So... kids, adults and dogs: “Get out and play! Every day!”

‘Healthy Futures’ website is HERE.
‘Get out and Play!’ website is HERE.

Thursday, July 24, 2014

Spicy - Life in New Zealand

Woof. Hi. Kia ora.

I’m settling in nicely and am enjoying my new life in small town Taranaki, New Zealand. My new BFF is Lexie, an 11 year old Gordon Setter and we hang out together during the day. I’m getting to know the new human members of my family but I’ve always been a bit shy of new people. I’m becoming more and more comfortable each day.

Every morning I get to go for a run at the nearby sports ground. I run with Lexie, chase the birds and catch up with all the new messages from the other dogs that walk there. Sometimes I even steal Lexie’s tennis ball.

After our run we head home for breakfast then my day is spent poking around the back yard, chewing on my bone or resting in my bed. Sometimes I get to go for a drive in the car to town or to visit friends. Then late afternoon sees a second run over at the sports ground followed by dinner and bed. I like my routine.

Although it is winter I haven’t seen snow on the ground here. In other parts of New Zealand it has been snowing but here where I live it doesn’t often get cold enough. There is a mountain nearby and it snows up there and we might take a road trip sometime soon to go find some.

Moira sometimes works from home and this is her home office. Notice Lexie has stolen her “office chair”.

I do sometimes miss all my friends back in Two Rivers but I love my new life here!

Monday, July 21, 2014

Happy One Year Old Birthday, Fire Litter!

We still think of the Fire Litter as puppies, but truth be told.. they are not! Olivia and Nacho’s eleven puppies graduate to the SP Kennel Yearling Class this week.

We took photographs of the kids earlier this week. Out of the 556 pictures we took, we hope that we got 11 good ones! We'll let you decide.

Glamour shot of Amber at 3 months; Amber at 1 year.

Glamour shot of Chena at 3 months; Chena at 1 year.

Glamour shot of Coal at 3 months; Coal at 1 year.

Glamour shot of Commando at 3 months; Commando at 1 year.

Glamour shot of Daisy at 3 months; Daisy at 1 year.

Glamour shot of Hotshot at 3 months; Hotshot at 1 year.

Glamour shot of Nomex at 3 months; Nomex at 1 year.

Glamour shot of Spark at 3 months; Spark at 1 year.

Glamour shot of Tinder at 3 months; Tinder at 1 year.

Glamour shot of Torch at 3 months; Torch at 1 year.

Glamour shot of Violet at 3 months; Violet at 1 year.

If you want to see the litter at 6 Months then check out this post:

Sunday, July 20, 2014

Chica x Clyde Litter: Newborn Portraits

Here are the Newborn portraits!

It is obvious that most of the pups have their father's coloration.

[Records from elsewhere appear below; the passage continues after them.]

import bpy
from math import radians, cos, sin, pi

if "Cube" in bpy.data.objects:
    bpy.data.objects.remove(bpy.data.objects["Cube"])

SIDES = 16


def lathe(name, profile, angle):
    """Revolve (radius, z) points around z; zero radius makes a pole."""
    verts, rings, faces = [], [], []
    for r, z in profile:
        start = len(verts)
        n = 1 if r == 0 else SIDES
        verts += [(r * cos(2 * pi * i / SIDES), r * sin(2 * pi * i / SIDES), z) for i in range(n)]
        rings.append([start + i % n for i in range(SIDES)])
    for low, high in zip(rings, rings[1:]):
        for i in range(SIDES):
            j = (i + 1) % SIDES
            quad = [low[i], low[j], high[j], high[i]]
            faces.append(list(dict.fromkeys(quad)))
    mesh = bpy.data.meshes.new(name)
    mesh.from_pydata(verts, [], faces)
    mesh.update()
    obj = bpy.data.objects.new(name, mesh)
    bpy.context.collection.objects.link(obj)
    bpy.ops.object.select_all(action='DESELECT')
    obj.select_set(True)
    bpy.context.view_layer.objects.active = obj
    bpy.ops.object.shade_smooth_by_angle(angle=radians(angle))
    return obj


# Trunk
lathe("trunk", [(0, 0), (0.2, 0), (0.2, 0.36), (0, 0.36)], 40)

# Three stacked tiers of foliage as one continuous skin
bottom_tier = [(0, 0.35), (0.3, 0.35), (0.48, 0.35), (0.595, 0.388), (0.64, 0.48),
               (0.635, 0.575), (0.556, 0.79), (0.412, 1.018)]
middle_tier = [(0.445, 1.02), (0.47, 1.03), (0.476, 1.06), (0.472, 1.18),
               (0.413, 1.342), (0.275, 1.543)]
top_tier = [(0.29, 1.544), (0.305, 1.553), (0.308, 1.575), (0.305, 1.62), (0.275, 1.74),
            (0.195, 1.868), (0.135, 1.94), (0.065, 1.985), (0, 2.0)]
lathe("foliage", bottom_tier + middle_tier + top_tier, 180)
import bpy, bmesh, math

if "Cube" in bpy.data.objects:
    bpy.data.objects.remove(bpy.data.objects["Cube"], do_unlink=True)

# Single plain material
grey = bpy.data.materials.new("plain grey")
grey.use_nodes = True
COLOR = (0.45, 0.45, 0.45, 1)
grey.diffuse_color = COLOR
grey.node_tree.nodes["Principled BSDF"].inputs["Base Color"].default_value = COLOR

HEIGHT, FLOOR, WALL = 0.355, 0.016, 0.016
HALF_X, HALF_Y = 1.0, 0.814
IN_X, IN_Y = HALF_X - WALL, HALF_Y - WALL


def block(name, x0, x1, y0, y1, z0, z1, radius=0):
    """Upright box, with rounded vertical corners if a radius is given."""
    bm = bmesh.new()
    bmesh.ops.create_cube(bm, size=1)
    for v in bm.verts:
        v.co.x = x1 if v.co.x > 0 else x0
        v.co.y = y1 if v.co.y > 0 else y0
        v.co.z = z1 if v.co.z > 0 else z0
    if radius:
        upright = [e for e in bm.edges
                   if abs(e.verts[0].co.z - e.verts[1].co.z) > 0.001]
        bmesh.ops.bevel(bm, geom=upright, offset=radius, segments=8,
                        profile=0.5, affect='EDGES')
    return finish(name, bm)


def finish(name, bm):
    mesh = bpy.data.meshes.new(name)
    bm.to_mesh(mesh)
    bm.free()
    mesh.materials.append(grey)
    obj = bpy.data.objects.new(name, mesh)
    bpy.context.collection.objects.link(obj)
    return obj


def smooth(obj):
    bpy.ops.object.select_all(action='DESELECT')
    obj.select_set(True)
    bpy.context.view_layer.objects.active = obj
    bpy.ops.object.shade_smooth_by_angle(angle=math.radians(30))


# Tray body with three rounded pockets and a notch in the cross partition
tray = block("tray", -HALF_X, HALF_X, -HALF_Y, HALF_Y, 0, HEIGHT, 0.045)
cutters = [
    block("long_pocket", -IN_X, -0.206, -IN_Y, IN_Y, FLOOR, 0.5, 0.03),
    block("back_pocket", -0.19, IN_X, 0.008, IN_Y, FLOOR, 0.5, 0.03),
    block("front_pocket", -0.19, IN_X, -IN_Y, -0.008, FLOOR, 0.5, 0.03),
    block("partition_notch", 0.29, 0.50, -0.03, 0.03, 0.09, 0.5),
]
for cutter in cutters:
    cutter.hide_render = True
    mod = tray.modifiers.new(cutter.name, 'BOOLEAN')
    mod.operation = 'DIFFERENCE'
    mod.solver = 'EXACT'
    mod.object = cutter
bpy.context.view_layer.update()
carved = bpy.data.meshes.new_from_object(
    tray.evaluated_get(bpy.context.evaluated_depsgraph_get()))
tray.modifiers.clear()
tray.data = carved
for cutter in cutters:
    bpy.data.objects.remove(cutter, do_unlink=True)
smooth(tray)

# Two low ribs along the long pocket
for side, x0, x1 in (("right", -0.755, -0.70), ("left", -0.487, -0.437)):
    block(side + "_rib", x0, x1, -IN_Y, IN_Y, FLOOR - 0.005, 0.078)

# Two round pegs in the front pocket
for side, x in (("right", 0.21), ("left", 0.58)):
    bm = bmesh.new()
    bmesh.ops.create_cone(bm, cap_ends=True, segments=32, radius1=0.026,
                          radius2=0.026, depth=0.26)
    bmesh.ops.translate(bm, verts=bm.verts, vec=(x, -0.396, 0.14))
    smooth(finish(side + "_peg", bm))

At birth, they were quite challenging to differentiate. However in the past few days, they have started to gain some more individual characteristics.

Names will be coming soon. (After we are sure of who is who!)



Friday, July 18, 2014

Chica Pups: Day Two

Day Two Pupdate is that everyone is healthy and growing. When they were born we took birth weights. Every pup weighed between 13 and 17 ounces. By day two, all of the pups had gained between 1 and 3 ounces. Chica is nursing the 9 pups on 10 teats, so there is no need for human intervention.

We let Momma and her youngsters have some alone time after the birth day. But during day two we spent a great deal of time with the family and took quite a few photos. Newborn portraits will be posted soon. But, some of the best shots are the 'outtakes'.

Chica and Aliy look through the pups individually.

A little wave from SP Kennel; Snuggling up with Momma

Chica and a her little 'look alike' son have a moment just before his portrait session.

All photos by Barbara Swenson.